 10 October 2021: This post is a bit poignant for this writer as I spent many weeks and months chasing the aircraft carrier USS Kittyhawk through the South China Sea during the early 60's. She was engaged in flight ops against Vietnam and the destroyer on which I served then was one of her plane guard ships as well as engaged in coastal intervention of shipping and shore bombardment. Night plane guard duty was one of the more challenging assignments we had as our station was 1000 yds astern and just outside the carrier's wake. Our masthead lights served as a landing aid for pilots returning from nighttime missions over enemy territory. Their planes were frequently too badly shot up to land and were directed to land on the water alongside. Our job was to rescue the pilots before the aircraft (which had the buoyancy of a brick) sank. Always exciting (but probably more so for the airmen!). From
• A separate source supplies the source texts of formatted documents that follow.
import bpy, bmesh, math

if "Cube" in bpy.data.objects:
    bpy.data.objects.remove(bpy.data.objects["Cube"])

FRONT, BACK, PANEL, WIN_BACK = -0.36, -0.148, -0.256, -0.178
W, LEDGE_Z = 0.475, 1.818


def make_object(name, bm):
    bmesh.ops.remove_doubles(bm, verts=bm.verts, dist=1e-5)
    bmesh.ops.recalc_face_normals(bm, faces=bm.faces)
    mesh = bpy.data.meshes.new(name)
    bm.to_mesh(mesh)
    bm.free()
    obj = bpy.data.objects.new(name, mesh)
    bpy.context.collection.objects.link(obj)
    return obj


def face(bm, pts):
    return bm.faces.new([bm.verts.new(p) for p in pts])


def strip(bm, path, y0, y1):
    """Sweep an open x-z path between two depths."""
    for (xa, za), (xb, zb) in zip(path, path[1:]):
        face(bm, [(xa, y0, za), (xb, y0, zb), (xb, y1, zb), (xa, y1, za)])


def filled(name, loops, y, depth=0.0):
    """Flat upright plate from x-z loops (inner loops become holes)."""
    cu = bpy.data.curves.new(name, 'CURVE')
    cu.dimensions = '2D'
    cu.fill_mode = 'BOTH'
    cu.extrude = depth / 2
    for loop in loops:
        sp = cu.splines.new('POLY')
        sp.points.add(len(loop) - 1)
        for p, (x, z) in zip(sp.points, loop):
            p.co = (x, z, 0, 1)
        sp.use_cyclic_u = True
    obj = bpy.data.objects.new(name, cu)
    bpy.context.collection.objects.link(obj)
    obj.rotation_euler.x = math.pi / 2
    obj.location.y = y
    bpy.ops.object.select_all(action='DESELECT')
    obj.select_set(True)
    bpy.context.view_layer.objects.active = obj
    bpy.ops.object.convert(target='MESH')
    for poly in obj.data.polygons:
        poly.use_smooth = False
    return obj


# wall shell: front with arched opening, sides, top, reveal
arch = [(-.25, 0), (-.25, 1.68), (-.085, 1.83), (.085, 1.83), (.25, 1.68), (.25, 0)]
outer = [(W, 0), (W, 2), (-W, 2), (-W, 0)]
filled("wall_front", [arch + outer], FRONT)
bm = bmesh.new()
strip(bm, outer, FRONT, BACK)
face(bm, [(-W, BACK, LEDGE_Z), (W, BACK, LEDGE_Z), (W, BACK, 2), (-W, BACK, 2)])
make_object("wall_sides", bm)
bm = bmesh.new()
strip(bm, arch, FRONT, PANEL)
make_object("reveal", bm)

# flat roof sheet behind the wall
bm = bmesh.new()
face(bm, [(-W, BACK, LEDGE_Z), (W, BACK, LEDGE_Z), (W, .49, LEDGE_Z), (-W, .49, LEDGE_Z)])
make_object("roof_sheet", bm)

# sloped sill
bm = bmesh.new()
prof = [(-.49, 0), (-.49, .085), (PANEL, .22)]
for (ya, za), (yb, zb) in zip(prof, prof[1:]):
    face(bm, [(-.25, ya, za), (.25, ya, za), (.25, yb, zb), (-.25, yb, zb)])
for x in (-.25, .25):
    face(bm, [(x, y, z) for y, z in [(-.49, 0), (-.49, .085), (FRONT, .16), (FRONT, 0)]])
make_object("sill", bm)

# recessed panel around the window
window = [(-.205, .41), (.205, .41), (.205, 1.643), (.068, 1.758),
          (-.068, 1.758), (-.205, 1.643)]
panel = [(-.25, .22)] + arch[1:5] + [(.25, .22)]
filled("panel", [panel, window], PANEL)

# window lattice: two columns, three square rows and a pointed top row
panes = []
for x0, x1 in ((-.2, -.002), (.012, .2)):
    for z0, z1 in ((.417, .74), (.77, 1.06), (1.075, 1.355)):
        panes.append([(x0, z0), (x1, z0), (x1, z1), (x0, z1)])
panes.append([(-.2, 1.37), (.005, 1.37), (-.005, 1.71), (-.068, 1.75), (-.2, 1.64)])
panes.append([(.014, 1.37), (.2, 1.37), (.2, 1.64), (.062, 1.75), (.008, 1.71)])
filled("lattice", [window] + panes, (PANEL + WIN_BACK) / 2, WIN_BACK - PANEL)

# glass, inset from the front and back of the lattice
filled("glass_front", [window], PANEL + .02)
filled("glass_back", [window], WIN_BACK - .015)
Two United States naval aircraft carriers, the USS Kitty Hawk and the USS John F. Kennedy, have been sold for one penny each.

USS John F, Kennedy docking in Boston (while commissioned)
 While that may sound ominous at first, the ships were not sold to be used but instead taken apart as a Texas firm will break them down to make money from the collected scrap metal.

The last conventionally powered aircraft carrier built for the U.S. Navy in 1968, the decommissioned USS John F. Kennedy was sold to a salvage company for 1¢, to be towed from its present home, the former Philadelphia Navy Yard, to Brownsville, TX. 

USS Kittyhawk at sea

Both ships served the nation for decades, and the discounted price reflects the fact that the company will profit from selling the ship's metal for scrap, officials said.

Naval Sea Systems Command, the U.S. Navy sub-organization, confirmed the sale of the ships to International Shipbreaking Limited, based in Brownsville, Texas, USA Today reported.

The process of towing and ship-breaking is expensive, and the navy often pays ISL large sums of money to recycle its ships, the Brownsville Herald reported.



So, the end of an era! And I would be remiss if I neglected to mention that a week or so ago, the U.S. Navy DEcommissioned the first LCS (Littoral Combat Ships - or as theie crews designated them, Little Crappy Ships) which this site had editorialized as terrible wastes of money as they would be no good at any mission for which they were ostensibly designed. The ship was taken out of service some 10 years before she would normally be removed.....

Until next time,  

                                          Fair Winds,

                                                      Old Salt